**WORK INSTRUCTIONS**: Search the records for the word "True" and copy every line in which it occurs.

**DATASET RECORDS**:
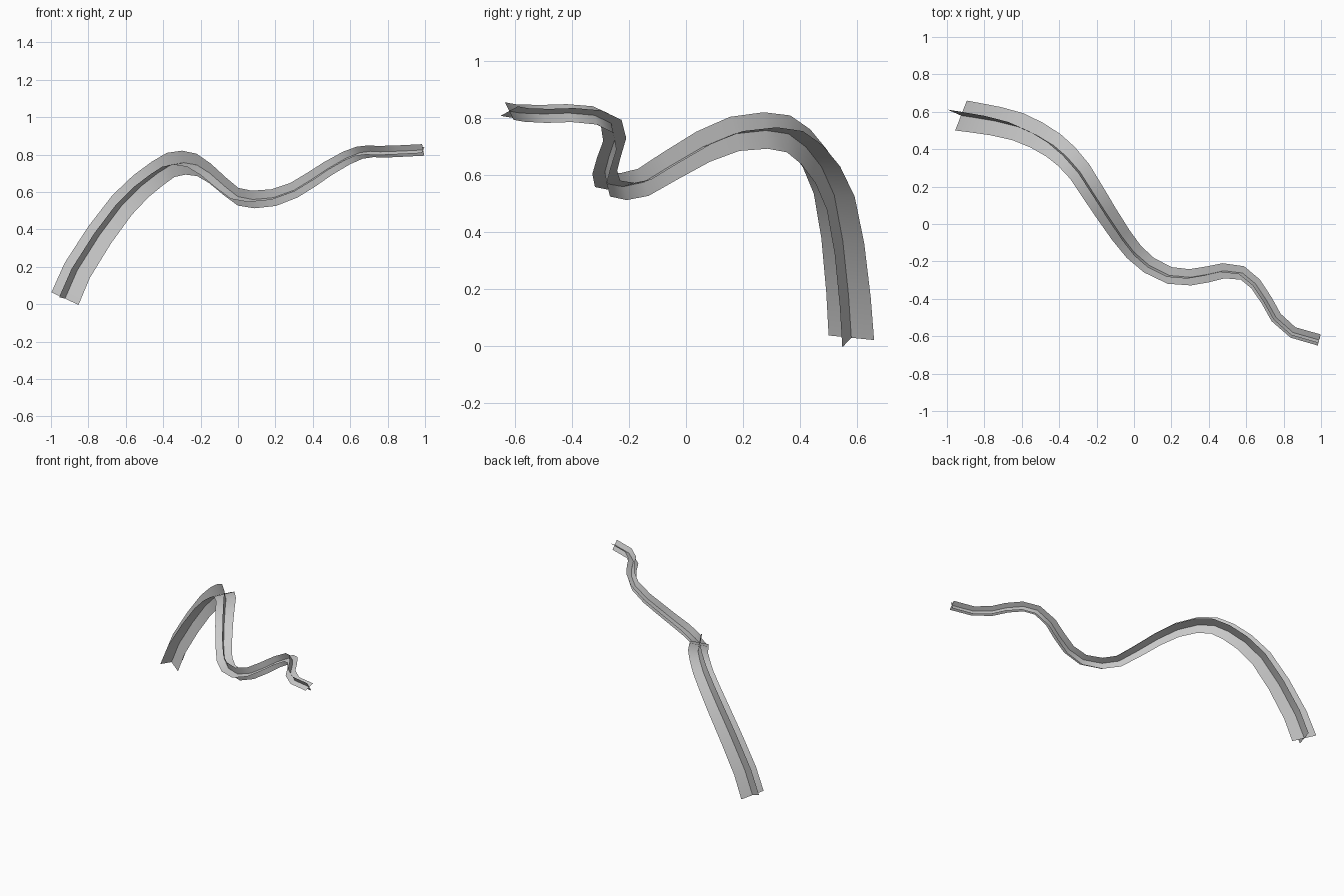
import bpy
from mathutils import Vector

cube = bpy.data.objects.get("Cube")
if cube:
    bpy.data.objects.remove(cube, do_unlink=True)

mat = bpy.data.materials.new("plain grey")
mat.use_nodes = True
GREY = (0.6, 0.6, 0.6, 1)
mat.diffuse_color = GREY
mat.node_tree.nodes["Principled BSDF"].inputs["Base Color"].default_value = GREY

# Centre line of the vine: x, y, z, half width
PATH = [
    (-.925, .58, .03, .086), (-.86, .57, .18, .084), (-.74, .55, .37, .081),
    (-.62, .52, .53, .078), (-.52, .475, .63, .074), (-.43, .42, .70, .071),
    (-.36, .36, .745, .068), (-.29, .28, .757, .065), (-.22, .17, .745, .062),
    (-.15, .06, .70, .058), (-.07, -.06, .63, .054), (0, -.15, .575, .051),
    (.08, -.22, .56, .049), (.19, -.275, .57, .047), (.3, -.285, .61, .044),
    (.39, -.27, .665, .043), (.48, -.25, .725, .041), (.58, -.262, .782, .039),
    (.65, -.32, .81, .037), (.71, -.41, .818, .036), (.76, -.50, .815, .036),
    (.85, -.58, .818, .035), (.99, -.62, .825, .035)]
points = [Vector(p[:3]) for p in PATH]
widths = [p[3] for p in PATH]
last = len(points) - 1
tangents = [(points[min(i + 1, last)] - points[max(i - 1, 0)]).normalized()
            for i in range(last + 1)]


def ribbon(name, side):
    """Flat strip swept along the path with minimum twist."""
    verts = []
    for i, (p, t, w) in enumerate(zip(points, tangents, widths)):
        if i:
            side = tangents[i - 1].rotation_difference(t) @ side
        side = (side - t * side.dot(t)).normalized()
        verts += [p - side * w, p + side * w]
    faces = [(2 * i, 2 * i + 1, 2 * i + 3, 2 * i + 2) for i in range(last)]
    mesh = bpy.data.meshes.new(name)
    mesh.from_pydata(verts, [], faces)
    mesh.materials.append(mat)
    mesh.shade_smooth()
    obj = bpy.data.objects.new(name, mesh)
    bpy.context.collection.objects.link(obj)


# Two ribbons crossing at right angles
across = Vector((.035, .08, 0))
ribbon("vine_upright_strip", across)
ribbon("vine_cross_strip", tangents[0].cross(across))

**SOLUTION FOR THIS TASK**:
    bpy.data.objects.remove(cube, do_unlink=True)
mat.use_nodes = True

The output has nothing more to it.